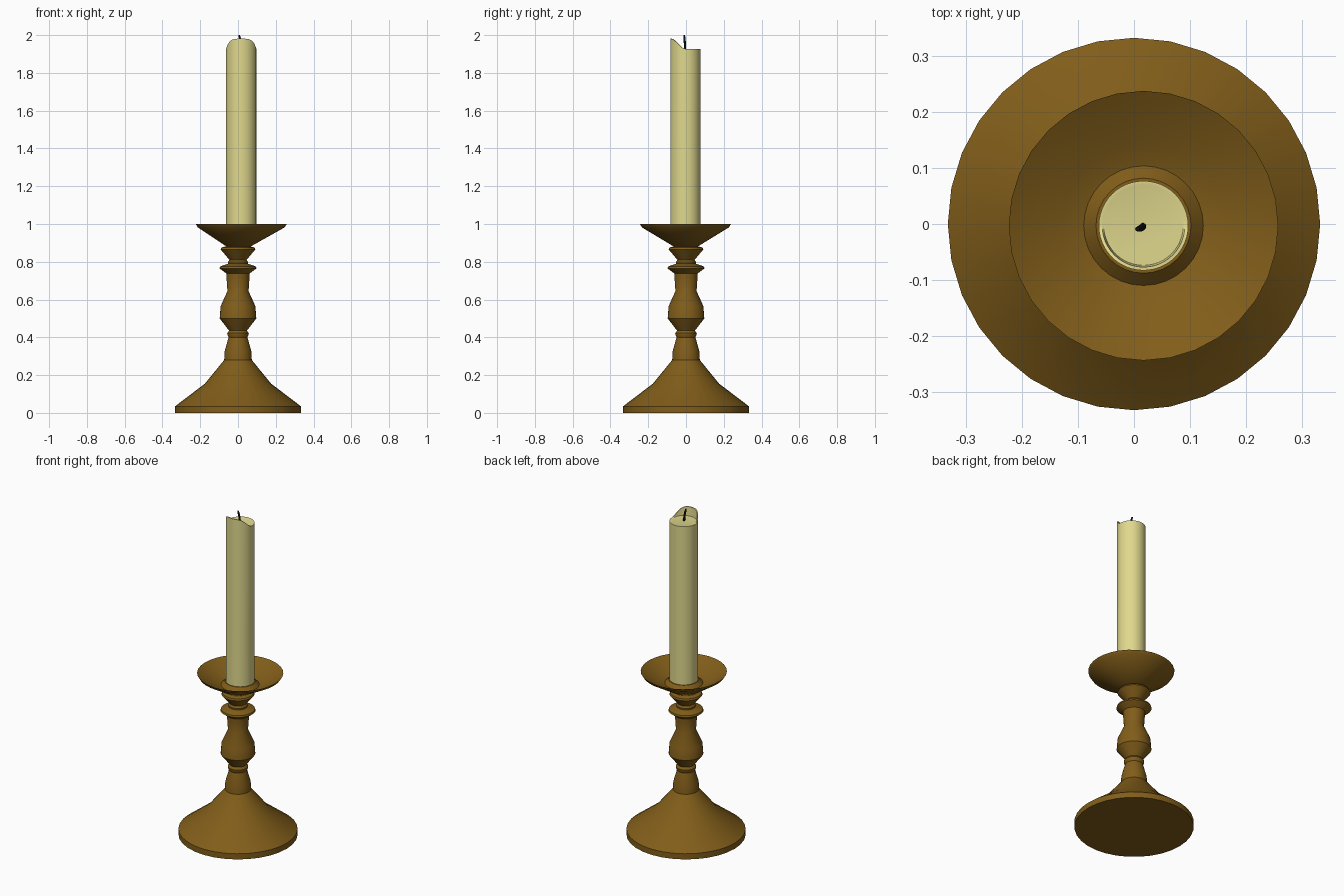
import bpy, bmesh, math

if "Cube" in bpy.data.objects:
    bpy.data.objects.remove(bpy.data.objects["Cube"])


def material(name, rgb):
    m = bpy.data.materials.new(name)
    m.diffuse_color = (*rgb, 1)
    m.use_nodes = True
    m.node_tree.nodes["Principled BSDF"].inputs["Base Color"].default_value = m.diffuse_color
    return m


def finish(name, bm, mat, angle=35):
    bmesh.ops.recalc_face_normals(bm, faces=bm.faces)
    me = bpy.data.meshes.new(name)
    bm.to_mesh(me)
    bm.free()
    ob = bpy.data.objects.new(name, me)
    bpy.context.collection.objects.link(ob)
    me.materials.append(mat)
    bpy.ops.object.select_all(action='DESELECT')
    ob.select_set(True)
    bpy.context.view_layer.objects.active = ob
    bpy.ops.object.shade_smooth_by_angle(angle=math.radians(angle))
    return ob


def skin(bm, rings):
    """Bridge consecutive vertex rings and cap both ends."""
    n = len(rings[0])
    for a, b in zip(rings, rings[1:]):
        for i in range(n):
            j = (i + 1) % n
            bm.faces.new((a[i], a[j], b[j], b[i]))
    bm.faces.new(rings[0])
    bm.faces.new(rings[-1])


def ring(bm, n, r, height, cx=0, cy=0):
    """height is a function of the angle."""
    angles = [2 * math.pi * i / n for i in range(n)]
    return [bm.verts.new((cx + r * math.cos(a), cy + r * math.sin(a), height(a)))
            for a in angles]


def lathe(name, profile, mat, n=32):
    """profile: (radius, z, centre x, centre y)"""
    bm = bmesh.new()
    skin(bm, [ring(bm, n, r, lambda a, z=z: z, cx, cy) for r, z, cx, cy in profile])
    return finish(name, bm, mat)


brass = material("brass", (0.22, 0.11, 0.01))
wax = material("wax", (0.75, 0.69, 0.27))
black = material("black", (0.005, 0.005, 0.005))
CX, CY = 0.017, -0.003

# turned base and stem
stem = [(.333, 0), (.333, .035), (.175, .155), (.073, .28), (.071, .325),
        (.05, .40), (.056, .412), (.057, .422), (.047, .435), (.097, .50),
        (.092, .565), (.056, .645), (.061, .72), (.062, .738), (.098, .765),
        (.095, .775), (.052, .79), (.053, .80), (.045, .81), (.092, .865),
        (.088, .875), (.06, .883), (.06, .90)]
lathe("base_and_stem", [(r, z, 0, 0) for r, z in stem], brass)

# drip dish, slightly off centre, with the sloped candle collar inside
dish = [(.062, .88, .003, -.001), (.23, .982, CX, CY), (.241, 1.0, CX, CY),
        (.145, .942, CX, CY), (.107, .93, CX, CY), (.085, .952, CX, CY),
        (.07, .952, CX, CY)]
lathe("drip_dish", dish, brass)


# candle with a melted lip standing up along the front half
def lip(a):
    s = max(0, -math.sin(a))
    return 1.927 + .054 * s * s * (3 - 2 * s)


bm = bmesh.new()
skin(bm, [ring(bm, 48, r, h, CX, CY) for r, h in (
    (.08, lambda a: .935), (.08, lip), (.074, lip), (.071, lambda a: 1.926))])
finish("candle", bm, wax)

# bent wick
bm = bmesh.new()
path = [(.006, 1.92, .016, -.004), (.006, 1.955, .015, -.006),
        (.006, 1.98, .011, -.008), (.004, 2.0, .006, -.009)]
skin(bm, [ring(bm, 10, r, lambda a, z=z: z, x, y) for r, z, x, y in path])
finish("wick", bm, black, 60)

+++

Task goal: Return each entry above unchanged. Leave the pictures out.

Solved exercise:
import bpy, bmesh, math

if "Cube" in bpy.data.objects:
    bpy.data.objects.remove(bpy.data.objects["Cube"])


def material(name, rgb):
    m = bpy.data.materials.new(name)
    m.diffuse_color = (*rgb, 1)
    m.use_nodes = True
    m.node_tree.nodes["Principled BSDF"].inputs["Base Color"].default_value = m.diffuse_color
    return m


def finish(name, bm, mat, angle=35):
    bmesh.ops.recalc_face_normals(bm, faces=bm.faces)
    me = bpy.data.meshes.new(name)
    bm.to_mesh(me)
    bm.free()
    ob = bpy.data.objects.new(name, me)
    bpy.context.collection.objects.link(ob)
    me.materials.append(mat)
    bpy.ops.object.select_all(action='DESELECT')
    ob.select_set(True)
    bpy.context.view_layer.objects.active = ob
    bpy.ops.object.shade_smooth_by_angle(angle=math.radians(angle))
    return ob


def skin(bm, rings):
    """Bridge consecutive vertex rings and cap both ends."""
    n = len(rings[0])
    for a, b in zip(rings, rings[1:]):
        for i in range(n):
            j = (i + 1) % n
            bm.faces.new((a[i], a[j], b[j], b[i]))
    bm.faces.new(rings[0])
    bm.faces.new(rings[-1])


def ring(bm, n, r, height, cx=0, cy=0):
    """height is a function of the angle."""
    angles = [2 * math.pi * i / n for i in range(n)]
    return [bm.verts.new((cx + r * math.cos(a), cy + r * math.sin(a), height(a)))
            for a in angles]


def lathe(name, profile, mat, n=32):
    """profile: (radius, z, centre x, centre y)"""
    bm = bmesh.new()
    skin(bm, [ring(bm, n, r, lambda a, z=z: z, cx, cy) for r, z, cx, cy in profile])
    return finish(name, bm, mat)


brass = material("brass", (0.22, 0.11, 0.01))
wax = material("wax", (0.75, 0.69, 0.27))
black = material("black", (0.005, 0.005, 0.005))
CX, CY = 0.017, -0.003

# turned base and stem
stem = [(.333, 0), (.333, .035), (.175, .155), (.073, .28), (.071, .325),
        (.05, .40), (.056, .412), (.057, .422), (.047, .435), (.097, .50),
        (.092, .565), (.056, .645), (.061, .72), (.062, .738), (.098, .765),
        (.095, .775), (.052, .79), (.053, .80), (.045, .81), (.092, .865),
        (.088, .875), (.06, .883), (.06, .90)]
lathe("base_and_stem", [(r, z, 0, 0) for r, z in stem], brass)

# drip dish, slightly off centre, with the sloped candle collar inside
dish = [(.062, .88, .003, -.001), (.23, .982, CX, CY), (.241, 1.0, CX, CY),
        (.145, .942, CX, CY), (.107, .93, CX, CY), (.085, .952, CX, CY),
        (.07, .952, CX, CY)]
lathe("drip_dish", dish, brass)


# candle with a melted lip standing up along the front half
def lip(a):
    s = max(0, -math.sin(a))
    return 1.927 + .054 * s * s * (3 - 2 * s)


bm = bmesh.new()
skin(bm, [ring(bm, 48, r, h, CX, CY) for r, h in (
    (.08, lambda a: .935), (.08, lip), (.074, lip), (.071, lambda a: 1.926))])
finish("candle", bm, wax)

# bent wick
bm = bmesh.new()
path = [(.006, 1.92, .016, -.004), (.006, 1.955, .015, -.006),
        (.006, 1.98, .011, -.008), (.004, 2.0, .006, -.009)]
skin(bm, [ring(bm, 10, r, lambda a, z=z: z, x, y) for r, z, x, y in path])
finish("wick", bm, black, 60)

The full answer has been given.